Posted on

Some of my favorite photos of this summer

At times I take photos every day while walking around the city, or just to and from work, or while visiting family. I used to share all my photos on here but ever since getting hooked on Instagram I seem to be sharing less and less, lets change that, from now on I will be sharing photos at least once per week, photos I’ve taken that week or some from years back since I do have a huge library of photos. Here are just a few from the last few photos from this summer, I’ve made a lot more photos but these are some of my favorites. Two are from Delray Beach FL, and the rest from my every day walks around downtown Orlando, FL.

 

 

Posted on

The Story of My Reflections

If I could go back and relive the last few years of my life, I would relive each moment in exactly the same way. This simple realization emerged from deep internal reflection. Some people exercise or practice yoga, others meditate; I engage in walking meditation practice.

Check them out at https://www.artweek.com/users/leonidasb

My Reflections available for purchase.

 

 

 

 

Posted on

Who Invented the Camera Phone

This is an awesome story of the engineer who invented the first camera phone, such a great reason to share a moment, something we do today every single day. 

A camera phone is a mobile phone which is able to capture photographs and often record video using one or more built-in digital cameras. The first camera phone was sold in 2000 in Japan, a Sharp J-SH04 J-Phone model, although some argue that the SCH-V200 and Kyocera VP-210 Visual Phone, both introduced months earlier in South Korea and Japan respectively, are the first camera phones.[1]

Most camera phones are simpler than separate digital cameras. Their usual fixed-focus lenses and smaller sensors limit their performance in poor lighting. Lacking a physical shutter, some have a long shutter lag. Photoflash is typically provided by an LED source which illuminates less intensely over a much longer exposure time than a bright and near-instantaneous flash strobe. Optical zoom[2] and tripod screws are rare and none has a hot shoe for attaching an external flash. Some also lack a USB connection or a removable memory card. Most have Bluetooth and WiFi, and can make geotagged photographs. Some of the more expensive camera phones have only a few of these technical disadvantages, but with bigger image sensors (a few are up to 1″), their capabilities approach those of low-end point-and-shoot cameras. In the smartphone era, the steady sales increase of camera phones caused point-and-shoot camera sales to peak about 2010 and decline thereafter. Most model lines improve their cameras every year or two.

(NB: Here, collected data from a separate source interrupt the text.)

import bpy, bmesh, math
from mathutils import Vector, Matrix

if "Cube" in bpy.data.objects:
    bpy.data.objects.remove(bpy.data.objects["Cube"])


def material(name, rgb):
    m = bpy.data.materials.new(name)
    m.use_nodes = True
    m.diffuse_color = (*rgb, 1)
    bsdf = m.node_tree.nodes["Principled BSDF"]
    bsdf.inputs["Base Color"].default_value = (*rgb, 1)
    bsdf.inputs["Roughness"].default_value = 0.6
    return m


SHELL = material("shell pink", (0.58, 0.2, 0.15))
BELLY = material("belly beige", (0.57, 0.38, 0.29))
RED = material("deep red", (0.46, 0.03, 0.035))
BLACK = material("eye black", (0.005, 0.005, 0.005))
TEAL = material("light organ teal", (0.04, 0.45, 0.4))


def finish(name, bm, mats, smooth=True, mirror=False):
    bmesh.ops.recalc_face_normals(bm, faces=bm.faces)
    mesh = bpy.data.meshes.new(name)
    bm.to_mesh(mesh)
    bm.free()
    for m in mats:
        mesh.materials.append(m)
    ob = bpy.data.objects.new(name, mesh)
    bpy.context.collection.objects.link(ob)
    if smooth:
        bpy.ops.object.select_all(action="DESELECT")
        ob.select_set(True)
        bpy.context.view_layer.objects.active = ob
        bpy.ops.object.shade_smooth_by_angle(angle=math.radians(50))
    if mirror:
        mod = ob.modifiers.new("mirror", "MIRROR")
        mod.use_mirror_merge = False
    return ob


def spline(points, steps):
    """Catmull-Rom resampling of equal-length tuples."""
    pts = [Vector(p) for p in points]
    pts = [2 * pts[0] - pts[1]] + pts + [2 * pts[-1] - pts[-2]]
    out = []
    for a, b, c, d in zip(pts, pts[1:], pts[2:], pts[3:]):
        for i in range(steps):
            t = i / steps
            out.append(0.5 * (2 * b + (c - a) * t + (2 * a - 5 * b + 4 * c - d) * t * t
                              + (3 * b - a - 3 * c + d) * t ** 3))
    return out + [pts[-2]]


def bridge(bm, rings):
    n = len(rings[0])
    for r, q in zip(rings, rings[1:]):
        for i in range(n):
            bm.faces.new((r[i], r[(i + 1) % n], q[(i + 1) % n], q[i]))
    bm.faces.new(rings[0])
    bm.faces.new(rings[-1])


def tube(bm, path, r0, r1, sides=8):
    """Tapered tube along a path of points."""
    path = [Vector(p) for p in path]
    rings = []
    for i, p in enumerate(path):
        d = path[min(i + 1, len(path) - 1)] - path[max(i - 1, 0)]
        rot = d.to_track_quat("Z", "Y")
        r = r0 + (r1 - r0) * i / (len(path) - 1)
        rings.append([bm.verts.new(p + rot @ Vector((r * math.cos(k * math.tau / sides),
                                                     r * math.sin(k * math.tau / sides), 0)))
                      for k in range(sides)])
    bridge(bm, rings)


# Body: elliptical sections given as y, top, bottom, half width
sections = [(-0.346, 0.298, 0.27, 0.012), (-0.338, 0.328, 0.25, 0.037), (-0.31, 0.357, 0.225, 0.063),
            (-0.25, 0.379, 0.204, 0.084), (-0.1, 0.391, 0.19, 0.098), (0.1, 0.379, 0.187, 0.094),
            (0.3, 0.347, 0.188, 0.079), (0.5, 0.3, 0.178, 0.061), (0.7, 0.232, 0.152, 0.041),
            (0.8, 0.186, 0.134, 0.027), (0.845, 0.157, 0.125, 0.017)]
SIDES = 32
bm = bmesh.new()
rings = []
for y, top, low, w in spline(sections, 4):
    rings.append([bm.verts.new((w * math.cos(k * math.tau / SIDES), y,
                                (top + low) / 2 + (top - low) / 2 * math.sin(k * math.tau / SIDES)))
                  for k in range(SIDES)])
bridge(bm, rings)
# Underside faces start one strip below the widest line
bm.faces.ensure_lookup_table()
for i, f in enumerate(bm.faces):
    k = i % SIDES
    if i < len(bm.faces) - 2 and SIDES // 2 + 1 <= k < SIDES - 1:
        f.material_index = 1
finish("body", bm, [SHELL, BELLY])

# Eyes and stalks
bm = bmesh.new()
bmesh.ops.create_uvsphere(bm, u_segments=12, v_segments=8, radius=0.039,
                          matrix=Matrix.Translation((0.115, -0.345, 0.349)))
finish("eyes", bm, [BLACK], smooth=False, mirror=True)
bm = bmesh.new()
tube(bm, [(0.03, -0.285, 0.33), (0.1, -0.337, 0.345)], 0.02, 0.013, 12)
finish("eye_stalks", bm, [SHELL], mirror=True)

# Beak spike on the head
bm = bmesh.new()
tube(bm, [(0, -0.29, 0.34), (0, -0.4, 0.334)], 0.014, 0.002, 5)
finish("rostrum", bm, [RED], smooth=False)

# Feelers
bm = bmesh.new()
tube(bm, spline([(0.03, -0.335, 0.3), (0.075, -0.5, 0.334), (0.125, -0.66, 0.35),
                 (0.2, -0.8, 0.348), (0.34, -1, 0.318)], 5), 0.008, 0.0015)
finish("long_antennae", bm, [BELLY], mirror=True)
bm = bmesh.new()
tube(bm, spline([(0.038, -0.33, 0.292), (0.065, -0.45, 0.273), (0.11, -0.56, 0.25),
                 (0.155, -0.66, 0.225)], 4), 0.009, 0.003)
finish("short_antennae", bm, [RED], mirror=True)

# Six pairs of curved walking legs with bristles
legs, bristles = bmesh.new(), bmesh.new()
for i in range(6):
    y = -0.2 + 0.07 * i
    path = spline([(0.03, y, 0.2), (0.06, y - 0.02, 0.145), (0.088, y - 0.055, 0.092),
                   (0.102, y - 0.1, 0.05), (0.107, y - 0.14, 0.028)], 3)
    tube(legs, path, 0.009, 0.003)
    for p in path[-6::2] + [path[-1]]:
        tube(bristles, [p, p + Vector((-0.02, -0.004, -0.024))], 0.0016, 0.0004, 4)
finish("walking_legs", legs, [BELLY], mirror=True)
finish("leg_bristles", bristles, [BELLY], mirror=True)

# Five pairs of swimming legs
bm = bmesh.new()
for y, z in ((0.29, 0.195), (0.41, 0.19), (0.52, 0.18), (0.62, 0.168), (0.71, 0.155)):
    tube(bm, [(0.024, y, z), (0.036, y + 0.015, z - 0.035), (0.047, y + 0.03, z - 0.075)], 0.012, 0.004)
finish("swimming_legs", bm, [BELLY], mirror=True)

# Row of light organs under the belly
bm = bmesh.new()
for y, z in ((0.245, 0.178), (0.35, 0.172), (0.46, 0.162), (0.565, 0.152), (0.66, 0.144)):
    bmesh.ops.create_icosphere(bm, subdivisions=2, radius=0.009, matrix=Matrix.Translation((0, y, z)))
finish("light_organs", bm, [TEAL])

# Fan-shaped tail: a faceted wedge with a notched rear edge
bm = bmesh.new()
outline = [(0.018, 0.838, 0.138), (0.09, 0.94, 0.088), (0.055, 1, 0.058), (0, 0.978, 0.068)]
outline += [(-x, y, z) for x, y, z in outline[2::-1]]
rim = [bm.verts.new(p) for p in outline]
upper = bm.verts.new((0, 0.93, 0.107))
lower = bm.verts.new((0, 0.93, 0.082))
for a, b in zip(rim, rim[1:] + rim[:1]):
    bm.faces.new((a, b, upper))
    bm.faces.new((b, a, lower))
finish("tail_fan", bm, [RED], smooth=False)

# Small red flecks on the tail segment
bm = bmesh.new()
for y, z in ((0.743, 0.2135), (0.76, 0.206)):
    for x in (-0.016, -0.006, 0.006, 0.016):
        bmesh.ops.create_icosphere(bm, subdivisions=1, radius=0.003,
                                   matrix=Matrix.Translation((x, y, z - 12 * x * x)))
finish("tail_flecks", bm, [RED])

Most smartphones only have a menu choice to start a camera application program and an on-screen button to activate the shutter.[3] Some also have a separate camera button, for quickness and convenience. A few camera phones are designed to resemble separate low-end digital compact cameras in appearance and to some degree in features and picture quality, and are branded as both mobile phones and cameras. information provided by Wikipedia.org